▶ _TASK DETAILS_: Output only the lines below from the one containing "0.028), (FOOT, 0)]" to the one containing "# Raised lip along part of the top edge", exactly as written, both ends kept.
SOURCE DATA START
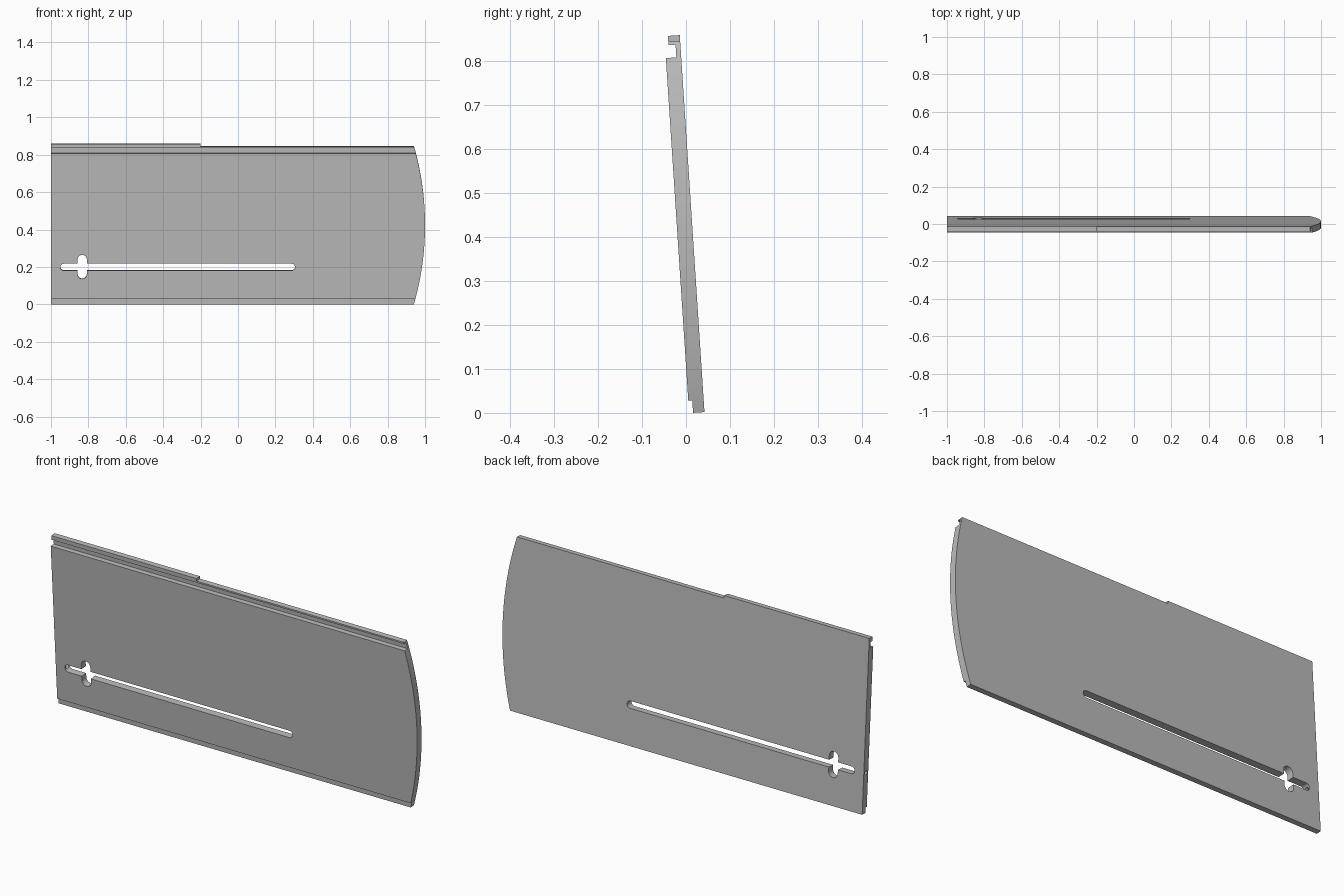
import bpy, bmesh, math
from mathutils import Matrix

default = bpy.data.objects.get("Cube")
if default:
    bpy.data.objects.remove(default)

grey = bpy.data.materials.new("mid grey")
grey.use_nodes = True
colour = (0.5, 0.5, 0.5, 1)
grey.diffuse_color = colour
grey.node_tree.nodes["Principled BSDF"].inputs["Base Color"].default_value = colour


def prism(name, points, start, end, axis):
    """Extrude a closed outline along x (points are y, z) or y (points are x, z)."""
    bm = bmesh.new()
    if axis == "x":
        verts = [bm.verts.new((start, a, b)) for a, b in points]
        shift = (end - start, 0, 0)
    else:
        verts = [bm.verts.new((a, start, b)) for a, b in points]
        shift = (0, end - start, 0)
    face = bm.faces.new(verts)
    side = bmesh.ops.extrude_face_region(bm, geom=[face])["geom"]
    bmesh.ops.translate(bm, vec=shift,
                        verts=[v for v in side if isinstance(v, bmesh.types.BMVert)])
    bmesh.ops.recalc_face_normals(bm, faces=bm.faces)
    mesh = bpy.data.meshes.new(name)
    bm.to_mesh(mesh)
    bm.free()
    obj = bpy.data.objects.new(name, mesh)
    bpy.context.collection.objects.link(obj)
    mesh.materials.append(grey)
    return obj


def arc(cx, cz, r, a0, a1, n):
    return [(cx + r * math.cos(math.radians(a0 + (a1 - a0) * i / n)),
             cz + r * math.sin(math.radians(a0 + (a1 - a0) * i / n)))
            for i in range(n + 1)]


def combine(target, tool, operation):
    """Apply a boolean and remove its tool."""
    tool.hide_render = True
    mod = target.modifiers.new("shape", "BOOLEAN")
    mod.operation = operation
    mod.solver = "EXACT"
    mod.object = tool
    bpy.context.view_layer.objects.active = target
    bpy.ops.object.modifier_apply(modifier=mod.name)
    bpy.data.objects.remove(tool)


# Panel cross-section: back at y = 0, rebate at the foot, groove under the top lip
FRONT, FOOT, TONGUE, LIP = -0.035, -0.026, -0.011, -0.027


def section(top):
    return [(0, 0), (0, top), (LIP, top), (LIP, 0.838), (TONGUE, 0.838),
            (TONGUE, 0.809), (FRONT, 0.809), (FRONT, 0.028), (FOOT, 0.028), (FOOT, 0)]


panel = prism("panel", section(0.846), -1, 1.05, "x")

# Bowed end
bow = arc(1 - 1.535, 0.424, 1.535, -20, 20, 40)
combine(panel, prism("bow_cutter", [(-1.1, -0.2), *bow, (-1.1, 1.0)], -0.2, 0.2, "y"),
        "INTERSECT")

# Raised lip along part of the top edge
raised = prism("raised_lip", [(0, 0.842), (0, 0.859), (LIP, 0.859), (LIP, 0.842)],
               -1, -0.2, "x")
combine(panel, raised, "UNION")

# Long slot with a cross-shaped widening
slot = arc(0.287, 0.2, 0.018, -90, 90, 10) + arc(-0.932, 0.2, 0.018, 90, 270, 10)
combine(panel, prism("slot_cutter", slot, -0.2, 0.2, "y"), "DIFFERENCE")
cross = arc(-0.833, 0.24, 0.025, 0, 180, 10) + arc(-0.833, 0.162, 0.025, 180, 360, 10)
combine(panel, prism("cross_cutter", cross, -0.2, 0.2, "y"), "DIFFERENCE")

# Small bore from the straight end into the slot
bore = arc(FRONT / 2, 0.2, 0.01, 0, 337.5, 15)
combine(panel, prism("bore_cutter", bore, -1.1, -0.93, "x"), "DIFFERENCE")

# Lean the panel slightly forwards and stand it on the ground
tilt = Matrix.Translation((0, 0.042, 0.0018)) @ Matrix.Rotation(math.radians(3.75), 4, "X")
panel.data.transform(tilt)

bpy.ops.object.select_all(action="DESELECT")
panel.select_set(True)
bpy.context.view_layer.objects.active = panel
bpy.ops.object.shade_smooth_by_angle(angle=math.radians(25))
SOURCE DATA END
▶ _TASK RESPONSE_:
            (TONGUE, 0.809), (FRONT, 0.809), (FRONT, 0.028), (FOOT, 0.028), (FOOT, 0)]


panel = prism("panel", section(0.846), -1, 1.05, "x")

# Bowed end
bow = arc(1 - 1.535, 0.424, 1.535, -20, 20, 40)
combine(panel, prism("bow_cutter", [(-1.1, -0.2), *bow, (-1.1, 1.0)], -0.2, 0.2, "y"),
        "INTERSECT")

# Raised lip along part of the top edge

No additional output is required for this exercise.